Where a line below includes the word "footProfile", copy that line.

(Collected data entries)
..........

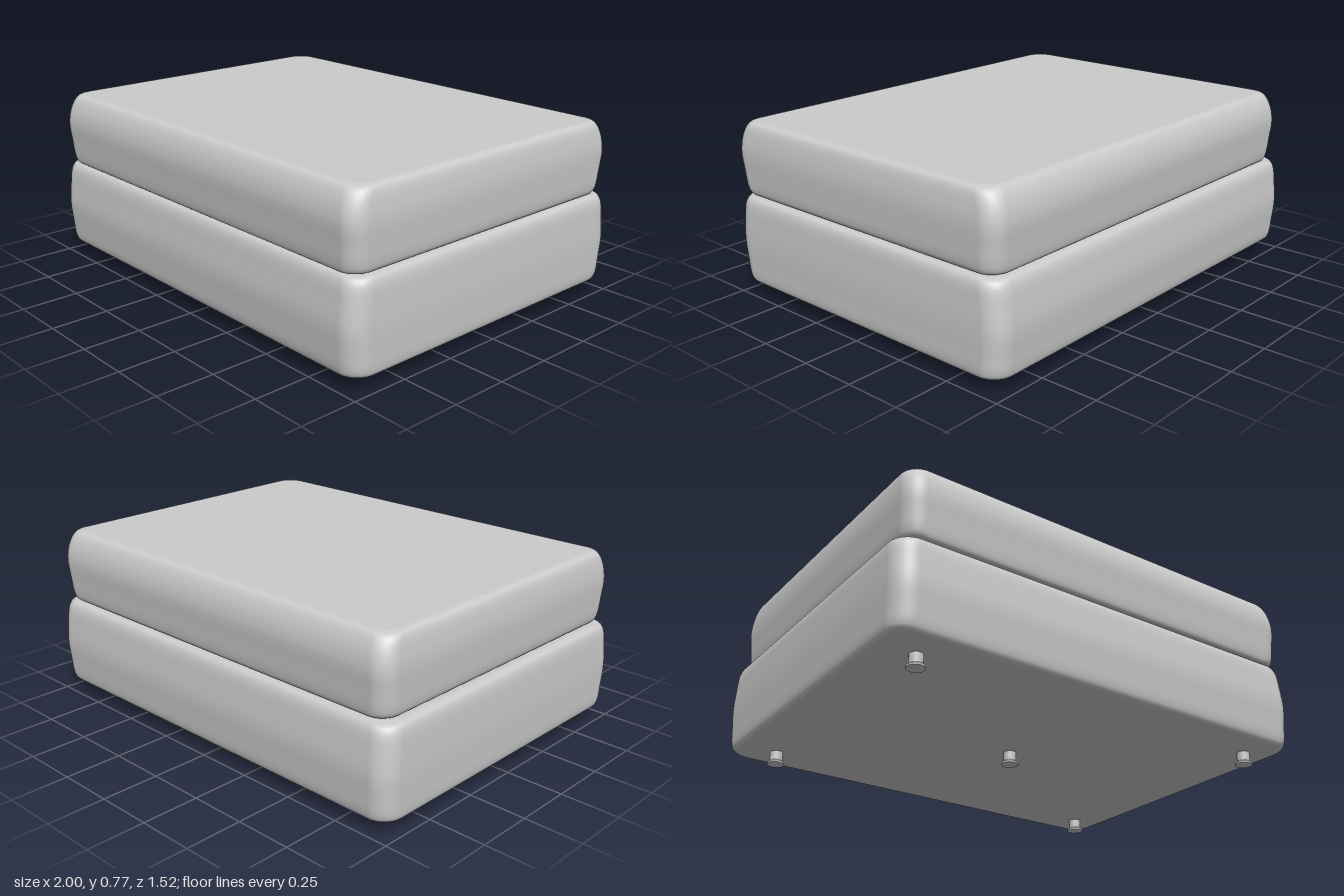
import * as THREE from 'three';

const material = new THREE.MeshStandardMaterial({ color: 0xcccccc, roughness: 0.8 });

// Outline of a rounded rectangle, counter-clockwise seen from above
function outline(hx, hz, r, steps = 8) {
  const pts = [];
  const corners = [[1, 1], [1, -1], [-1, -1], [-1, 1]];
  corners.forEach(([sx, sz], c) => {
    for (let i = 0; i <= steps; i++) {
      const a = Math.PI / 2 - (c + i / steps) * Math.PI / 2;
      // corner arcs run from +z to +x, then on round the back
      pts.push([sx * (hx - r) + r * Math.cos(a), sz * (hz - r) + r * Math.sin(a)]);
    }
  });
  return pts;
}

// Upholstered block: rounded rectangles stacked along a profile of [y, halfX, halfZ]
function cushion(name, profile, radius) {
  const curve = new THREE.CatmullRomCurve3(
    profile.map(([y, hx, hz]) => new THREE.Vector3(hx, y, hz)), false, 'centripetal');
  const levels = curve.getPoints((profile.length - 1) * 4);
  const pos = [], index = [];
  let n = 0;
  levels.forEach((p) => {
    const ring = outline(p.x, p.z, radius);
    n = ring.length;
    ring.forEach(([x, z]) => pos.push(x, p.y, z));
  });
  for (let j = 0; j < levels.length - 1; j++) {
    for (let i = 0; i < n; i++) {
      const a = j * n + i, b = j * n + (i + 1) % n;
      index.push(a, b, b + n, a, b + n, a + n);
    }
  }
  // Flat top and bottom with their own vertices
  [levels[0], levels[levels.length - 1]].forEach((p, top) => {
    const start = pos.length / 3;
    outline(p.x, p.z, radius).forEach(([x, z]) => pos.push(x, p.y, z));
    pos.push(0, p.y, 0);
    for (let i = 0; i < n; i++) {
      const a = start + i, b = start + (i + 1) % n;
      if (top) index.push(start + n, a, b);
      else index.push(start + n, b, a);
    }
  });
  const geo = new THREE.BufferGeometry();
  geo.setAttribute('position', new THREE.Float32BufferAttribute(pos, 3));
  geo.setIndex(index);
  geo.computeVertexNormals();
  const mesh = new THREE.Mesh(geo, material);
  mesh.name = name;
  return mesh;
}

export function createModel() {
  const group = new THREE.Group();
  group.name = 'ottoman';

  // Lower upholstered body
  group.add(cushion('base', [
    [0.055, 0.962, 0.712], [0.061, 0.982, 0.732], [0.08, 0.992, 0.744],
    [0.16, 0.997, 0.753], [0.25, 1.0, 0.759], [0.34, 0.998, 0.752],
    [0.415, 0.993, 0.742], [0.441, 0.982, 0.728], [0.449, 0.958, 0.700],
  ], 0.085));

  // Loose seat cushion, set slightly off centre
  const seat = cushion('seatCushion', [
    [0.449, 0.935, 0.700], [0.455, 0.953, 0.717], [0.475, 0.963, 0.725],
    [0.56, 0.971, 0.734], [0.64, 0.975, 0.740], [0.70, 0.970, 0.731],
    [0.745, 0.961, 0.712], [0.764, 0.950, 0.696], [0.771, 0.928, 0.674],
  ], 0.075);
  seat.position.set(0.01, 0, 0.01);
  group.add(seat);

  // Turned feet: flared pad under a short round stem
  const footProfile = [
    [0, 0], [0.037, 0], [0.037, 0.008], [0.028, 0.015], [0.028, 0.07], [0, 0.07],
  ];
  const points = [];
  footProfile.forEach(([r, y], i) => {
    points.push(new THREE.Vector2(r, y));
    // doubled points keep the edges crisp
    if (i > 0 && i < footProfile.length - 1) points.push(new THREE.Vector2(r, y + 0.0001));
  });
  const footGeo = new THREE.LatheGeometry(points, 24);
  [[-0.82, 0.59], [0.845, 0.59], [-0.82, -0.587], [0.845, -0.587], [0.012, 0.002]]
    .forEach(([x, z], i) => {
      const foot = new THREE.Mesh(footGeo, material);
      foot.name = i < 4 ? 'cornerFoot' : 'centreFoot';
      foot.position.set(x, 0, z);
      group.add(foot);
    });

  return group;
}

..........

● **Answer area**
  const footProfile = [
  footProfile.forEach(([r, y], i) => {
    if (i > 0 && i < footProfile.length - 1) points.push(new THREE.Vector2(r, y + 0.0001));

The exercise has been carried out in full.